▸ WHAT NEEDS TO BE DONE
Read through the records below and copy each line that uses the word "left".

::: EXERCISE DATA :::

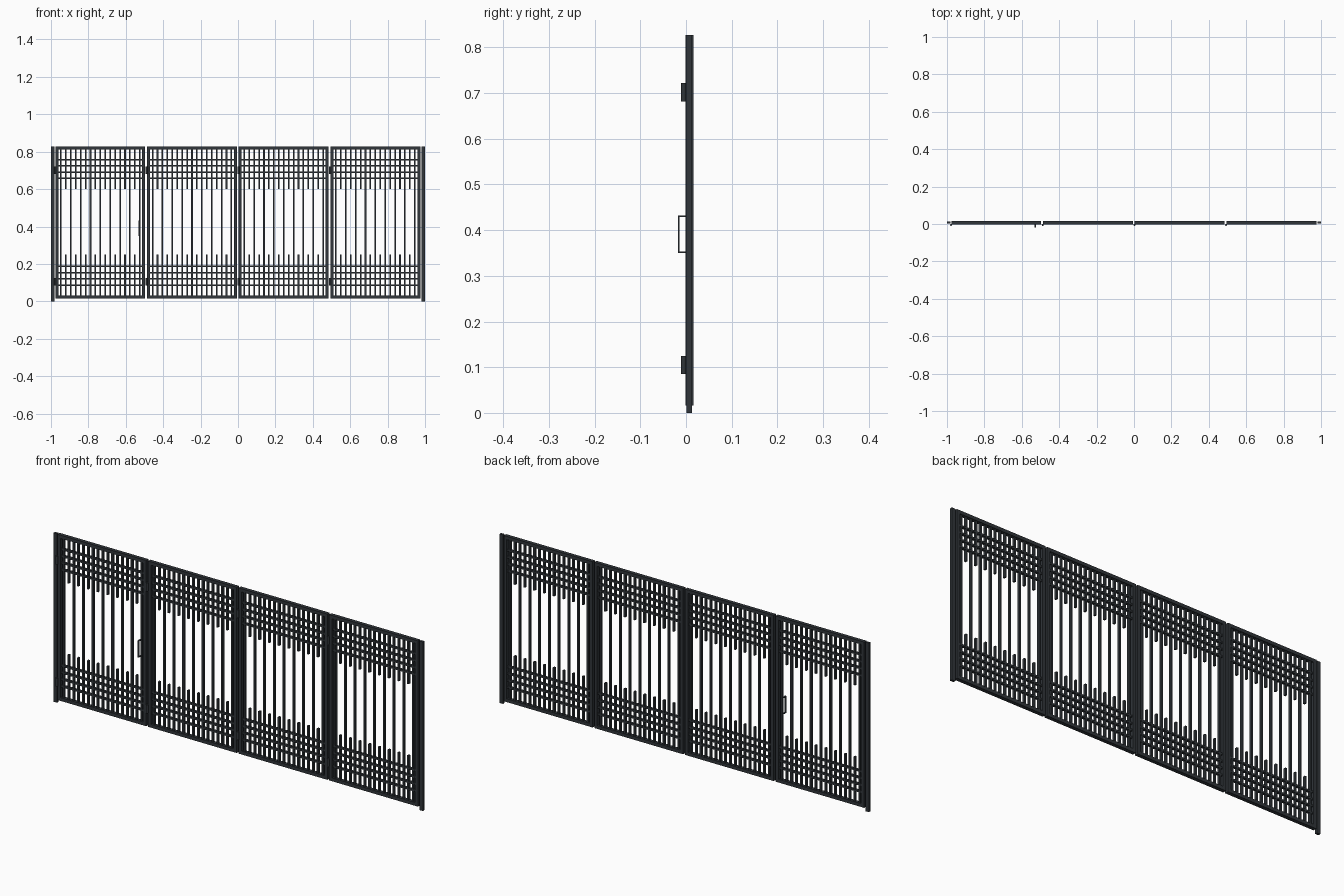
import bpy, bmesh
from mathutils import Matrix, Vector

if "Cube" in bpy.data.objects:
    bpy.data.objects.remove(bpy.data.objects["Cube"])

YC = 0.0075  # centre plane of the gate
mat = bpy.data.materials.new("dark_metal")
mat.diffuse_color = (0.03, 0.036, 0.042, 1)
mat.use_nodes = True
mat.node_tree.nodes["Principled BSDF"].inputs["Base Color"].default_value = mat.diffuse_color


def finish(bm, name, smooth=False):
    me = bpy.data.meshes.new(name)
    bm.to_mesh(me)
    bm.free()
    me.materials.append(mat)
    ob = bpy.data.objects.new(name, me)
    bpy.context.collection.objects.link(ob)
    if smooth:
        bpy.context.view_layer.objects.active = ob
        ob.select_set(True)
        bpy.ops.object.shade_smooth_by_angle()
        ob.select_set(False)
    return ob


def box(bm, x0, x1, y0, y1, z0, z1):
    m = Matrix.Translation(((x0 + x1) / 2, (y0 + y1) / 2, (z0 + z1) / 2))
    m = m @ Matrix.Diagonal((x1 - x0, y1 - y0, z1 - z0, 1))
    bmesh.ops.create_cube(bm, size=1, matrix=m)


Z0, Z1, T, H = 0.016, 0.827, 0.016, 0.009   # frame bottom, top, width, half depth
W, D = 0.0042, 0.006                        # bar half width and half depth
STEP = 0.0527                               # spacing of the tall bars
panels = [(-0.976, -0.496), (-0.486, -0.006), (0.004, 0.485), (0.494, 0.975)]


def upright(bm, x, z0, z1):
    box(bm, x - W, x + W, YC - D, YC + D, z0, z1)


for i, (x0, x1) in enumerate(panels, 1):
    # rectangular frame
    bm = bmesh.new()
    for xa in (x0, x1 - T):
        box(bm, xa, xa + T, YC - H, YC + H, Z0, Z1)
    for za in (Z0, Z1 - T):
        box(bm, x0 + T, x1 - T, YC - H, YC + H, za, za + T)
    finish(bm, f"panel_frame_{i}")

    # tall and short upright bars, alternating
    bm = bmesh.new()
    mid = (x0 + x1) / 2
    for k in range(9):
        upright(bm, mid + (k - 4) * STEP, Z0 + T, Z1 - T)
    for k in range(8):
        x = mid + (k - 3.5) * STEP
        upright(bm, x, 0.60, Z1 - T)
        upright(bm, x, Z0 + T, 0.25)
    finish(bm, f"upright_bars_{i}")

    # horizontal rails, a hair deeper than the uprights
    bm = bmesh.new()
    for z in (0.087, 0.121, 0.154, 0.188, 0.657, 0.691, 0.724, 0.758):
        box(bm, x0 + T, x1 - T, YC - D - 0.0003, YC + D + 0.0003, z - W, z + W)
    finish(bm, f"cross_rails_{i}")

    # hinge barrels on the left edge
    bm = bmesh.new()
    for z in (0.105, 0.702):
        bmesh.ops.create_cone(bm, cap_ends=True, segments=16, radius1=0.0055,
                              radius2=0.0055, depth=0.04,
                              matrix=Matrix.Translation((x0 - 0.002, -0.005, z)))
    finish(bm, f"hinges_{i}", True)

# end posts
for side, s in (("left", -1), ("right", 1)):
    bm = bmesh.new()
    xs = sorted((s * 1.0, s * 0.981))
    box(bm, xs[0], xs[1], YC - 0.006, YC + 0.006, 0, Z1)
    finish(bm, f"{side}_post")

# pull handle: flat strap bent into a bracket
bm = bmesh.new()
hx0, hx1, hy = -0.532, -0.524, -0.0175
box(bm, hx0, hx1, hy, hy + 0.003, 0.35, 0.432)
for z in (0.35, 0.429):
    box(bm, hx0, hx1, hy + 0.003, YC - D + 0.001, z, z + 0.003)
finish(bm, "handle")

:::

▸ TASK RESULT
    # hinge barrels on the left edge
for side, s in (("left", -1), ("right", 1)):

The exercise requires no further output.